Stored dataset items
>>>
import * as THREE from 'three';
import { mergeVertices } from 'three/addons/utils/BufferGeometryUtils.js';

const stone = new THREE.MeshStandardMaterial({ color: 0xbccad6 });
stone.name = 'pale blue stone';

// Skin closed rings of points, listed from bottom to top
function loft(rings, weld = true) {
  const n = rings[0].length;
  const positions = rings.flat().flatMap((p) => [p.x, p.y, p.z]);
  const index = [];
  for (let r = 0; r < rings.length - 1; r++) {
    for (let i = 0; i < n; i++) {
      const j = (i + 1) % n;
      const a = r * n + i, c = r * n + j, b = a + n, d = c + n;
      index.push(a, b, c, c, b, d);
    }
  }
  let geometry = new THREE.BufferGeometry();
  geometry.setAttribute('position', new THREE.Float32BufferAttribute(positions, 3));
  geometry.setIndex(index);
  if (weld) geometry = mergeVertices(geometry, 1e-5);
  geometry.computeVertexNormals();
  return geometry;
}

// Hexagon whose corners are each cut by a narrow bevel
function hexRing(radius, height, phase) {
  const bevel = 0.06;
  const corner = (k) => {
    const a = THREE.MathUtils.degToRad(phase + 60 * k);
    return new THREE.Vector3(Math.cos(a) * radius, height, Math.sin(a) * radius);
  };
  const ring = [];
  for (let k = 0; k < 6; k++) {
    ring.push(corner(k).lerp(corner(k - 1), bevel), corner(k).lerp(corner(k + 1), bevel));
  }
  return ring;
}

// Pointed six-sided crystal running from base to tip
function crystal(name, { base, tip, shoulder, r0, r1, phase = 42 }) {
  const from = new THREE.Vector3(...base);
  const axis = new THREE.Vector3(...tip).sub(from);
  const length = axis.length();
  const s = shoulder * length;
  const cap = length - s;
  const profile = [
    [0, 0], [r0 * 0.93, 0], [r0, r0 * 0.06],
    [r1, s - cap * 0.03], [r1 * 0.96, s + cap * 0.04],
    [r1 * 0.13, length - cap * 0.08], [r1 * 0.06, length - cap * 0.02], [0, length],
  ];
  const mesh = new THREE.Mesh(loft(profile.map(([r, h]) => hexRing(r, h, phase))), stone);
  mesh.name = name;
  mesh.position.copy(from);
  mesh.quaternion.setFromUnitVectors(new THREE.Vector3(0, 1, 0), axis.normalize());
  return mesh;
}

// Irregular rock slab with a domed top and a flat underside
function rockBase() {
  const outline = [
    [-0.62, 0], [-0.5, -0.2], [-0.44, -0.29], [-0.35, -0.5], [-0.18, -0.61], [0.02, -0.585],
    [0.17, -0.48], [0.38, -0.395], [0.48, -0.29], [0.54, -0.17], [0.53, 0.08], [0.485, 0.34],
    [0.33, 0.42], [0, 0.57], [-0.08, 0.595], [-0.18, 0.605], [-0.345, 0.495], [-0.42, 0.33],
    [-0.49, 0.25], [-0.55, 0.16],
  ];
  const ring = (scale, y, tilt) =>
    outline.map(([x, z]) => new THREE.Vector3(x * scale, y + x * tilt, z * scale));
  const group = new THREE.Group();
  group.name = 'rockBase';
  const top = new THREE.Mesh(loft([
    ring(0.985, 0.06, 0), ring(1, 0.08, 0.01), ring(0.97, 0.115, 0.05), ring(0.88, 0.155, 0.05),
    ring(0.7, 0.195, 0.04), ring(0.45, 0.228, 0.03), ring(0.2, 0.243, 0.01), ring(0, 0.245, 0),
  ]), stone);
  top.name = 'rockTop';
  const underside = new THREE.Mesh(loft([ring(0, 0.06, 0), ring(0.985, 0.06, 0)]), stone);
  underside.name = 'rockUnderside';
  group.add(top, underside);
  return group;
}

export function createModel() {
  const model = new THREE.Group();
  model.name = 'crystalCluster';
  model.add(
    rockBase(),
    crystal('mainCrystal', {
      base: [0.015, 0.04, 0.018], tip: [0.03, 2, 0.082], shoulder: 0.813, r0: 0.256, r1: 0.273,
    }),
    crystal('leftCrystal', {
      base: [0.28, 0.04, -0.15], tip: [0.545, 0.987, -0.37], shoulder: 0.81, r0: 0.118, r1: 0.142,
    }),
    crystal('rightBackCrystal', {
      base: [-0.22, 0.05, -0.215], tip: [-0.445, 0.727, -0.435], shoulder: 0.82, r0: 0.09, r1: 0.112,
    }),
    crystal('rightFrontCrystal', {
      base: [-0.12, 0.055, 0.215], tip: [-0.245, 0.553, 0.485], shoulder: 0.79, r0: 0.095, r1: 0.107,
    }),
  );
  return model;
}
<<<
>>>
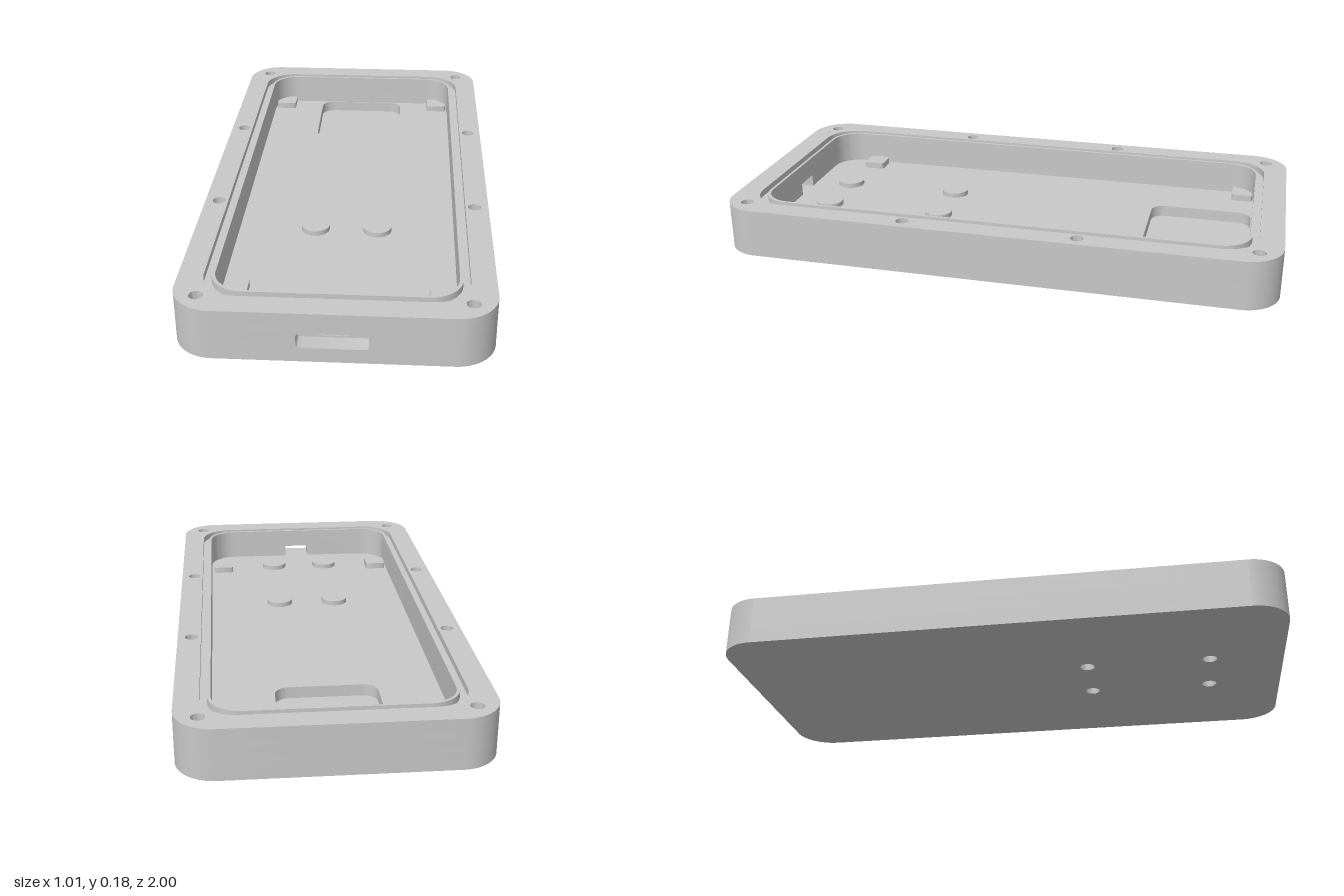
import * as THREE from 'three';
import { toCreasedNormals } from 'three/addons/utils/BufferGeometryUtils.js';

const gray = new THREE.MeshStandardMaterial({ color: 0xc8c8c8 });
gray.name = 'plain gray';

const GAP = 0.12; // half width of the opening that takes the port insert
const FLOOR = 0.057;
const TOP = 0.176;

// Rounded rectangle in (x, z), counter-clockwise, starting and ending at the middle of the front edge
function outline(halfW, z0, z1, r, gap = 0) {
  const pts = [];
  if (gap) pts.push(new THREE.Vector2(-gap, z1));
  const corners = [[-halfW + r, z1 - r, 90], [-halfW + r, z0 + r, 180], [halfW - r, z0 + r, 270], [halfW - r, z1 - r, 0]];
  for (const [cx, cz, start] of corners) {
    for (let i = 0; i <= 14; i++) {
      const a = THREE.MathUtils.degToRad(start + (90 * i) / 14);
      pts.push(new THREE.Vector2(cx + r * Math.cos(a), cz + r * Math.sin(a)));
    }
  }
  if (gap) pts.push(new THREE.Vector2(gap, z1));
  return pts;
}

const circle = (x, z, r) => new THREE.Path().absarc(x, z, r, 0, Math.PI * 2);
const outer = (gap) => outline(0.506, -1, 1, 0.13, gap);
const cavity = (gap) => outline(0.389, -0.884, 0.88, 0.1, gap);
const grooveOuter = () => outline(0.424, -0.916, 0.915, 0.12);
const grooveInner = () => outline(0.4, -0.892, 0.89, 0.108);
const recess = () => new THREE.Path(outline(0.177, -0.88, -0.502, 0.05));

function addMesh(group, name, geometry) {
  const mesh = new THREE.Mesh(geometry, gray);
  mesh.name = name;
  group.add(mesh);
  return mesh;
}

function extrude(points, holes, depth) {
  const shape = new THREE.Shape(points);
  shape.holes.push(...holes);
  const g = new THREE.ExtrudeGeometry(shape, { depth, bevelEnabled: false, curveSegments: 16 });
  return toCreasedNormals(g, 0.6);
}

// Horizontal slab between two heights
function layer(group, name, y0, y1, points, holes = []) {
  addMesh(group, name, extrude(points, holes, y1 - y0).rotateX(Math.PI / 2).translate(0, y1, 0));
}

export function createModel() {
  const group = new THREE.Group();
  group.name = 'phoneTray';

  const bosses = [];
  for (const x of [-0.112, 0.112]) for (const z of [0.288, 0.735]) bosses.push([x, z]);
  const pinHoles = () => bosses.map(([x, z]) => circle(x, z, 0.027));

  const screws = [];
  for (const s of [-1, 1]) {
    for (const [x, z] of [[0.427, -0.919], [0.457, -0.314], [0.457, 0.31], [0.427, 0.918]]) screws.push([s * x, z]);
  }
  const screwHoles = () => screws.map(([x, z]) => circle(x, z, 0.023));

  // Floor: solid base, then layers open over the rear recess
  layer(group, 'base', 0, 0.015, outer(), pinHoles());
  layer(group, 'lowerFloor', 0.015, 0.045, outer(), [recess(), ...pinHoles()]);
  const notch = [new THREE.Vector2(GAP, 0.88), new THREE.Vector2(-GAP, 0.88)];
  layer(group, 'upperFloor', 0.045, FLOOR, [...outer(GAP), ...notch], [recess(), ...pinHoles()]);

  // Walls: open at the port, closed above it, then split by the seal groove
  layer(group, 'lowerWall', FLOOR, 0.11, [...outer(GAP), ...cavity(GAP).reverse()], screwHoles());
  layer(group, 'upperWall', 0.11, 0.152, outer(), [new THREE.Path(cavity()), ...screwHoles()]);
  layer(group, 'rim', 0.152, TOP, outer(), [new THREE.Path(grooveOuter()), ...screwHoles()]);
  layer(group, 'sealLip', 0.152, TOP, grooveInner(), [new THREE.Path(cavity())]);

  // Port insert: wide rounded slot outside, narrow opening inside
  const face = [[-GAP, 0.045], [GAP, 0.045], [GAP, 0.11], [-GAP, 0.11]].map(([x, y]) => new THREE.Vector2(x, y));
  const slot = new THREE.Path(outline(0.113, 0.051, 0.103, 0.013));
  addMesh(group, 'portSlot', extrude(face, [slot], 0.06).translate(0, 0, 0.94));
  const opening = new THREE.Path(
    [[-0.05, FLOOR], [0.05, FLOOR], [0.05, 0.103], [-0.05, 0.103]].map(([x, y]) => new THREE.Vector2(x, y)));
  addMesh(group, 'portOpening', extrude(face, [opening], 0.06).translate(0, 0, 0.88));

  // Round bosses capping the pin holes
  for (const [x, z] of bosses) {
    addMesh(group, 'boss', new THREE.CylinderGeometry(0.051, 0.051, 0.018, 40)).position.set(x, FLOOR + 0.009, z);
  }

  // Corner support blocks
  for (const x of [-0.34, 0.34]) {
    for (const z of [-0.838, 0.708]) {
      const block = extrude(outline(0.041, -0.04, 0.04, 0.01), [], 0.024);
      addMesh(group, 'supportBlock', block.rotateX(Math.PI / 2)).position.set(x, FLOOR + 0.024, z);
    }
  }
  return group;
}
<<<
>>>
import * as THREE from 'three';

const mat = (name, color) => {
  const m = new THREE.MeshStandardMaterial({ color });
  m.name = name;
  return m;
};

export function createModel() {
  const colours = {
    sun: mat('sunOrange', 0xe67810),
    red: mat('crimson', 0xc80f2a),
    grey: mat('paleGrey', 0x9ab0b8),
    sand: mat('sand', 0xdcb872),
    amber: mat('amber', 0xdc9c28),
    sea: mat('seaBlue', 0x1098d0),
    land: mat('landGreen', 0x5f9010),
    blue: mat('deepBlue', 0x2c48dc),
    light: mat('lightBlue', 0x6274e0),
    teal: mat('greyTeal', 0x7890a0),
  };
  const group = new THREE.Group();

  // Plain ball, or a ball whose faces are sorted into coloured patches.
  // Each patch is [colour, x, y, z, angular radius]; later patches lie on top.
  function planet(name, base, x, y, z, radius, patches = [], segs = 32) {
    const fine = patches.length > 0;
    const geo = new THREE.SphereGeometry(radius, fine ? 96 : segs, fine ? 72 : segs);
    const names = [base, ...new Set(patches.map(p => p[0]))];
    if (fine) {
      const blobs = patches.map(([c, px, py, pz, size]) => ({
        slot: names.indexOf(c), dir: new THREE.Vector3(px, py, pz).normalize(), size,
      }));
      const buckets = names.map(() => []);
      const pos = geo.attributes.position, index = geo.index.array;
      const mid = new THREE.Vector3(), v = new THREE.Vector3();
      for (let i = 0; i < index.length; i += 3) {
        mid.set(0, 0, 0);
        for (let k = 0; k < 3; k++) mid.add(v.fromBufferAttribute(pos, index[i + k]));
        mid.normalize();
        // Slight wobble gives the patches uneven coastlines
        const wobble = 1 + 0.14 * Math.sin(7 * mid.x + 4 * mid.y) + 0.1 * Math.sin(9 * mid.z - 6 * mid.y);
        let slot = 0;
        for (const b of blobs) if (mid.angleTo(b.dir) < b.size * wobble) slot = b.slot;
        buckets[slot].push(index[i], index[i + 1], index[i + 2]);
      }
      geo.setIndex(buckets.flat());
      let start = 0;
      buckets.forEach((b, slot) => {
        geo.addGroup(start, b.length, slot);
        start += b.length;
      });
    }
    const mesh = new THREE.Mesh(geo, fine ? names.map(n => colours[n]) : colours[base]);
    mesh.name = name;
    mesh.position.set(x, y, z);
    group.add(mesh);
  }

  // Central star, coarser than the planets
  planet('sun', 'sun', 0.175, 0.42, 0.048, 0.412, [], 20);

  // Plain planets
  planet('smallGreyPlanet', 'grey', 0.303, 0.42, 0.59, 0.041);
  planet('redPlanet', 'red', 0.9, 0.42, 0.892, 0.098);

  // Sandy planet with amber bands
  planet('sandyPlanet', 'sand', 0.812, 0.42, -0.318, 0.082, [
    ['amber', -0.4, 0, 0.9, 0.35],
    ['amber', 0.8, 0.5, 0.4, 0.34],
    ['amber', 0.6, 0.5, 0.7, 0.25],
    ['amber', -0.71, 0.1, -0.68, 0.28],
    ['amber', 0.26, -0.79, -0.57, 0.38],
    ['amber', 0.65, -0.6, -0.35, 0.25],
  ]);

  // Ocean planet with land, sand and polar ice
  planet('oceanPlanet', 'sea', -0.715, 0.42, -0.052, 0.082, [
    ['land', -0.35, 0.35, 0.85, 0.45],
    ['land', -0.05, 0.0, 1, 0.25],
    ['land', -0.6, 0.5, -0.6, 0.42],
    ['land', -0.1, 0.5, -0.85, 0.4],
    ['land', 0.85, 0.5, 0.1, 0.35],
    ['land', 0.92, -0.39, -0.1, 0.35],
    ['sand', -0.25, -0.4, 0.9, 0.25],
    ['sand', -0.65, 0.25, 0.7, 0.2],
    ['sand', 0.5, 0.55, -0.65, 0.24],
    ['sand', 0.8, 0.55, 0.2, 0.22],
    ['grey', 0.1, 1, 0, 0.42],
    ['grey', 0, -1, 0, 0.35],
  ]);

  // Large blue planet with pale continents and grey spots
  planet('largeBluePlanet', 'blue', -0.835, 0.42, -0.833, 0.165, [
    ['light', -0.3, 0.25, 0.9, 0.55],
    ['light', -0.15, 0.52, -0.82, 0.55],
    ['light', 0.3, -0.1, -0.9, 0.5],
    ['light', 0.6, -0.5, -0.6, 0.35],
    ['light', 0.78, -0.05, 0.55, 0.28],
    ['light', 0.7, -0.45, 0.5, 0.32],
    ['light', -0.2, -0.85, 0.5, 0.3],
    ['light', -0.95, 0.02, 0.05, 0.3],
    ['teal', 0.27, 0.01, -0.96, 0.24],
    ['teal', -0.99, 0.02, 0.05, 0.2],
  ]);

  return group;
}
<<<
**TASK OBJECTIVE**
Each line in the entries above, starting at the line with "const gray = new" and ending at the line with "const TOP = 0.176;", is to be printed exactly, and only those lines.

**EXERCISE RESPONSE**
const gray = new THREE.MeshStandardMaterial({ color: 0xc8c8c8 });
gray.name = 'plain gray';

const GAP = 0.12; // half width of the opening that takes the port insert
const FLOOR = 0.057;
const TOP = 0.176;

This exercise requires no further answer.